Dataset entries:

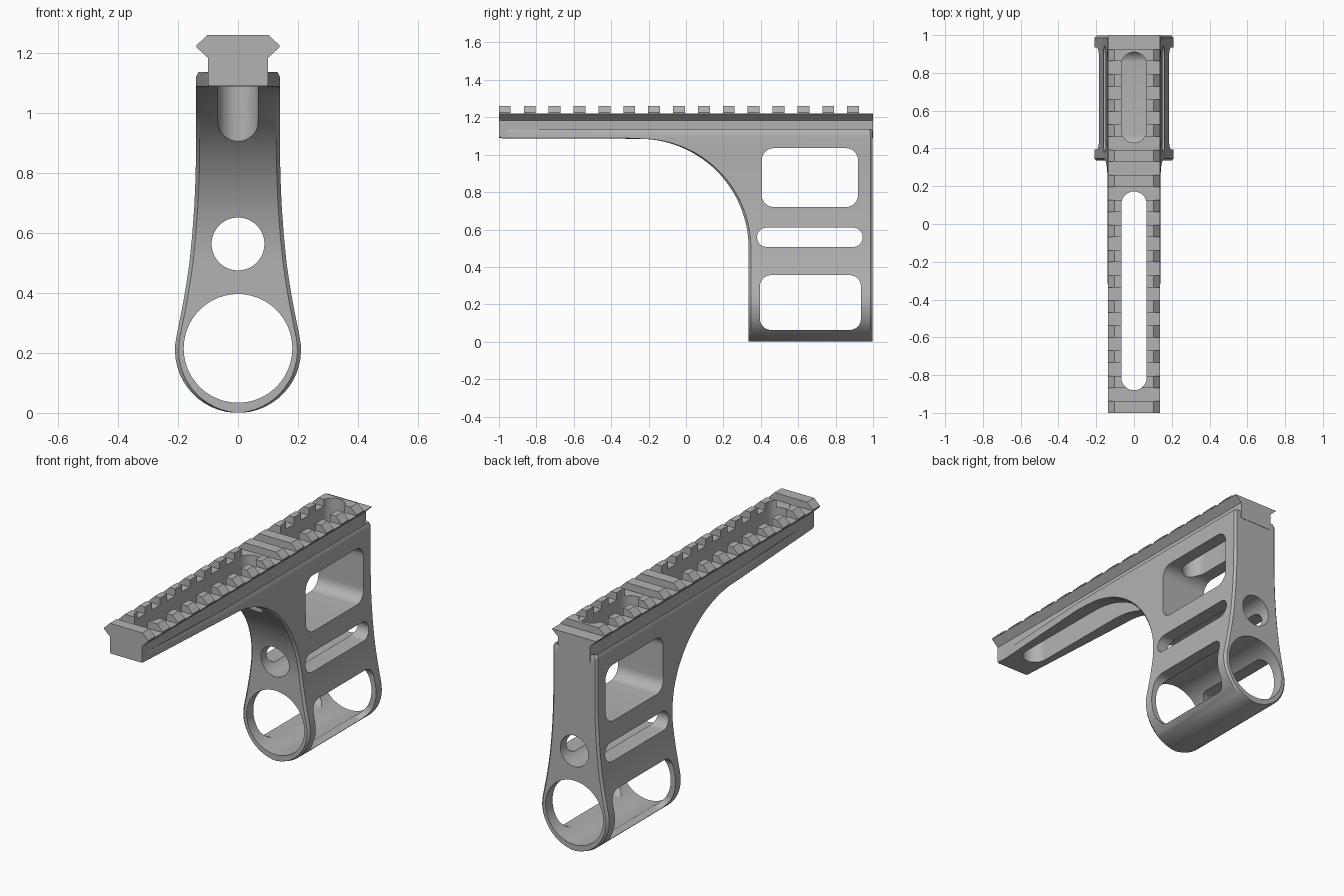
import bpy, bmesh, math

cube = bpy.data.objects.get("Cube")
if cube:
    bpy.data.objects.remove(cube, do_unlink=True)

grey = bpy.data.materials.new("plain grey")
grey.use_nodes = True
colour = (0.45, 0.45, 0.45, 1)
grey.diffuse_color = colour
grey.node_tree.nodes["Principled BSDF"].inputs["Base Color"].default_value = colour


def loft(name, rings):
    """Skin a stack of equal-length rings, cap both ends and face outwards."""
    bm = bmesh.new()
    rows = [[bm.verts.new(p) for p in ring] for ring in rings]
    n = len(rows[0])
    for a, b in zip(rows, rows[1:]):
        for i in range(n):
            j = (i + 1) % n
            bm.faces.new((a[i], a[j], b[j], b[i]))
    bm.faces.new(rows[0][::-1])
    bm.faces.new(rows[-1])
    bm.normal_update()
    if bm.calc_volume(signed=True) < 0:
        bmesh.ops.reverse_faces(bm, faces=bm.faces[:])
    mesh = bpy.data.meshes.new(name)
    bm.to_mesh(mesh)
    bm.free()
    mesh.materials.append(grey)
    obj = bpy.data.objects.new(name, mesh)
    bpy.context.collection.objects.link(obj)
    return obj


def prism(name, profile, axis, start, end):
    """Extrude a 2D profile along x, y or z."""
    place = {"x": lambda u, v, d: (d, u, v),
             "y": lambda u, v, d: (u, d, v),
             "z": lambda u, v, d: (u, v, d)}[axis]
    return loft(name, [[place(u, v, d) for u, v in profile] for d in (start, end)])


def rounded(u0, u1, v0, v1, r, steps=10):
    """Rounded rectangle; a nearly full radius gives a stadium."""
    pts = []
    for cu, cv, base in ((u1 - r, v1 - r, 0), (u0 + r, v1 - r, 90),
                         (u0 + r, v0 + r, 180), (u1 - r, v0 + r, 270)):
        for i in range(steps + 1):
            a = math.radians(base + 90 * i / steps)
            pts.append((cu + r * math.cos(a), cv + r * math.sin(a)))
    return pts


def circle(z, r, n=72):
    return [(r * math.cos(2 * math.pi * i / n), z + r * math.sin(2 * math.pi * i / n))
            for i in range(n)]


def cut(cutter, *targets):
    """Subtract the cutter from each target, then discard it."""
    cutter.hide_render = True
    for target in targets:
        mod = target.modifiers.new("cut", "BOOLEAN")
        mod.operation = "DIFFERENCE"
        mod.solver = "EXACT"
        mod.object = cutter
        bpy.ops.object.select_all(action="DESELECT")
        target.select_set(True)
        bpy.context.view_layer.objects.active = target
        bpy.ops.object.modifier_apply(modifier=mod.name)
    bpy.data.objects.remove(cutter, do_unlink=True)


# Body outline: half width by height, round at the foot and straight above
outline = [(0.21 + 0.21 * math.sin(math.radians(a)), 0.21 * math.cos(math.radians(a)))
           for a in range(-86, 13, 7)]
outline += [(0.30, 0.196), (0.35, 0.186), (0.40, 0.177), (0.45, 0.169), (0.50, 0.162),
            (0.60, 0.152), (0.70, 0.145), (0.80, 0.141), (0.90, 0.14), (1.2, 0.14)]


def half_width(z):
    for (z0, w0), (z1, w1) in zip(outline, outline[1:]):
        if z <= z1:
            return w0 + (w1 - w0) * max(0, z - z0) / (z1 - z0)


# Front edge of the body: upright leg, then a large arc under the rail
ARC_Y, ARC_Z, ARC_R = -0.25, 0.5, 0.585


def front_edge(z):
    h = max(0, z - ARC_Z)
    return ARC_Y + math.sqrt(max(0, ARC_R ** 2 - h * h))


def ring(z, front_half, w, back):
    """Symmetric cross-section with chamfered back corners."""
    c = min(0.012, w * 0.3)
    half = front_half + [(w, back - c), (w - c, back)]
    return [(x, y, z) for x, y in half] + [(-x, y, z) for x, y in reversed(half)]


levels = {round(z, 4) for z, w in outline if z < 1}
levels |= {round(ARC_Z + ARC_R * math.sin(math.pi / 2 * i / 28), 4) for i in range(29)}
rings = []
for z in sorted(levels):
    w, y = half_width(z), front_edge(z)
    c = min(0.012, w * 0.3)
    rings.append(ring(z, [(w - c, y), (w, y + c)], w, 0.998))

# Arm tapering to the front, with a shoulder lip folding down towards the neck
for z, w, inset in ((1.088, 0.14, 0), (1.12, 0.14, 0), (1.136, 0.132, 0.006),
                    (1.134, 0.122, 0.012), (1.11, 0.104, 0.018)):
    nose = (min(0.098, w - 0.02), -0.995 + inset)
    rings.append(ring(z, [nose, (w, -0.3)], w, 0.998 - inset))
body = loft("mount_body", rings)

# Dovetail rail with neck
right = [(0.095, 1.09), (0.10, 1.095), (0.10, 1.183), (0.138, 1.218), (0.138, 1.225), (0.102, 1.26)]
rail = prism("dovetail_rail", right + [(-x, z) for x, z in reversed(right)], "y", -1, 1)

# Cross slots between the rail teeth
PITCH = 0.133
for i in range(15):
    y0 = -1 + PITCH * i + 0.063
    y1 = y0 + 0.07 if i < 14 else 1.1
    cut(prism("tooth_gap_cutter", [(y0, 1.22), (y1, 1.22), (y1, 1.3), (y0, 1.3)],
              "x", -0.3, 0.3), rail)

# Lengthwise slots through rail and body
for y0, y1, z0 in ((-0.88, 0.172, 0.8), (0.43, 0.91, 0.9)):
    cut(prism("long_slot_cutter", rounded(-0.067, 0.067, y0, y1, 0.0668), "z", z0, 1.4),
        rail, body)

# Side windows
for y0, y1, z0, z1, r in ((0.405, 0.92, 0.72, 1.035, 0.065),
                          (0.38, 0.945, 0.507, 0.61, 0.051),
                          (0.395, 0.935, 0.063, 0.356, 0.06)):
    cut(prism("window_cutter", rounded(y0, y1, z0, z1, r), "x", -0.4, 0.4), body)

# Bores from front to back
for z, r in ((0.215, 0.181), (0.563, 0.088)):
    cut(prism("bore_cutter", circle(z, r), "y", 0.2, 1.2), body)

for part in (body, rail):
    bpy.ops.object.select_all(action="DESELECT")
    part.select_set(True)
    bpy.context.view_layer.objects.active = part
    bpy.ops.object.shade_smooth_by_angle(angle=math.radians(28))
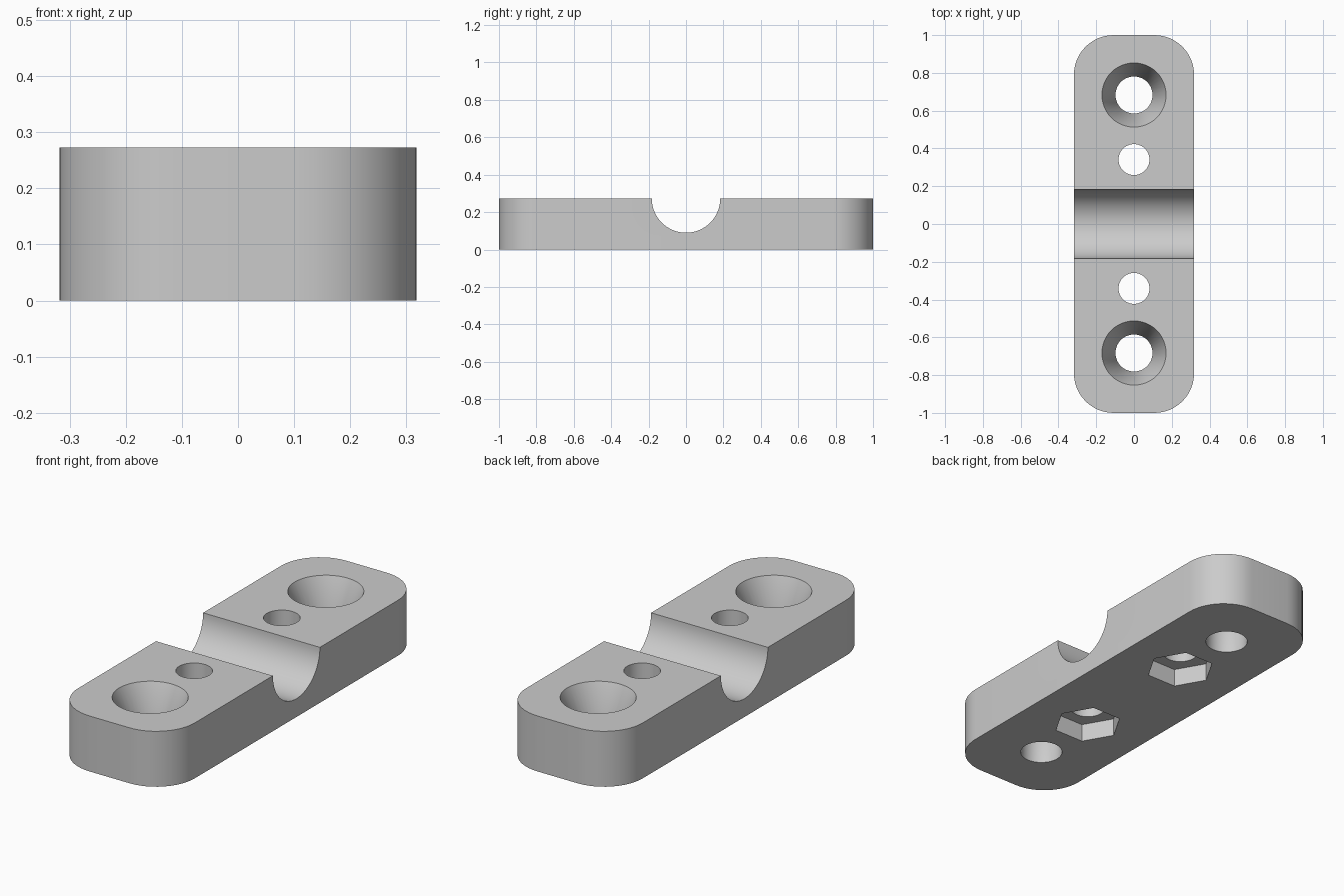
import bpy, bmesh, math
from mathutils import Matrix

if "Cube" in bpy.data.objects:
    bpy.data.objects.remove(bpy.data.objects["Cube"])

W, L, H = 0.318, 1.0, 0.273      # half width, half length, height
CORNER = 0.21

grey = bpy.data.materials.new("plain_grey")
grey.diffuse_color = (0.6, 0.6, 0.6, 1)
grey.use_nodes = True
grey.node_tree.nodes["Principled BSDF"].inputs["Base Color"].default_value = grey.diffuse_color


def make_object(name, bm):
    bmesh.ops.recalc_face_normals(bm, faces=bm.faces)
    mesh = bpy.data.meshes.new(name)
    bm.to_mesh(mesh)
    bm.free()
    mesh.materials.append(grey)
    ob = bpy.data.objects.new(name, mesh)
    bpy.context.collection.objects.link(ob)
    return ob


def lathe(name, profile, n, y):
    """Closed solid from (radius, z) rings around a vertical axis at y."""
    bm = bmesh.new()
    rings = [[bm.verts.new((r * math.cos(2 * math.pi * i / n),
                            y + r * math.sin(2 * math.pi * i / n), z))
              for i in range(n)] for r, z in profile]
    for a, b in zip(rings, rings[1:]):
        for i in range(n):
            j = (i + 1) % n
            bm.faces.new((a[i], a[j], b[j], b[i]))
    bm.faces.new(rings[0])
    bm.faces.new(rings[-1])
    return make_object(name, bm)


def cut(target, cutter):
    mod = target.modifiers.new("cut", 'BOOLEAN')
    mod.operation = 'DIFFERENCE'
    mod.solver = 'EXACT'
    mod.object = cutter
    bpy.context.view_layer.objects.active = target
    bpy.ops.object.modifier_apply(modifier=mod.name)
    bpy.data.objects.remove(cutter)


# Rounded plate
bm = bmesh.new()
outline = []
for k, (sx, sy) in enumerate([(1, 1), (-1, 1), (-1, -1), (1, -1)]):
    for i in range(13):
        a = math.pi / 2 * (k + i / 12)
        outline.append(bm.verts.new((sx * (W - CORNER) + CORNER * math.cos(a),
                                     sy * (L - CORNER) + CORNER * math.sin(a), 0)))
base = bm.faces.new(outline)
top = bmesh.ops.extrude_face_region(bm, geom=[base])["geom"]
bmesh.ops.translate(bm, vec=(0, 0, H),
                    verts=[g for g in top if isinstance(g, bmesh.types.BMVert)])
clamp = make_object("clamp_plate", bm)

# Half-round pipe groove across the middle
bm = bmesh.new()
bmesh.ops.create_cone(bm, cap_ends=True, segments=64, radius1=0.183, radius2=0.183, depth=1,
                      matrix=Matrix.Translation((0, 0, H)) @ Matrix.Rotation(math.pi / 2, 4, 'Y'))
cut(clamp, make_object("groove_cutter", bm))

for side in (-1, 1):
    # Countersunk screw hole
    slope = 0.072 / 0.17
    cut(clamp, lathe("screw_cutter", [(0.098, -0.1), (0.098, H - 0.17),
                                      (0.17 + 0.1 * slope, H + 0.1)], 48, side * 0.683))
    # Bolt hole with a hexagonal nut pocket underneath
    cut(clamp, lathe("bolt_cutter", [(0.082, -0.1), (0.082, H + 0.1)], 40, side * 0.341))
    cut(clamp, lathe("nut_cutter", [(0.16, -0.1), (0.16, 0.09)], 6, side * 0.341))

bpy.ops.object.select_all(action='DESELECT')
clamp.select_set(True)
bpy.context.view_layer.objects.active = clamp
bpy.ops.object.shade_smooth_by_angle(angle=math.radians(30))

Aim of the exercise: Copy out only the lines above from the one with "target.select_set(True)" to the one with "for a in range(-86, 13, 7)]", inclusive, exactly as they stand.

Written solution:
        target.select_set(True)
        bpy.context.view_layer.objects.active = target
        bpy.ops.object.modifier_apply(modifier=mod.name)
    bpy.data.objects.remove(cutter, do_unlink=True)


# Body outline: half width by height, round at the foot and straight above
outline = [(0.21 + 0.21 * math.sin(math.radians(a)), 0.21 * math.cos(math.radians(a)))
           for a in range(-86, 13, 7)]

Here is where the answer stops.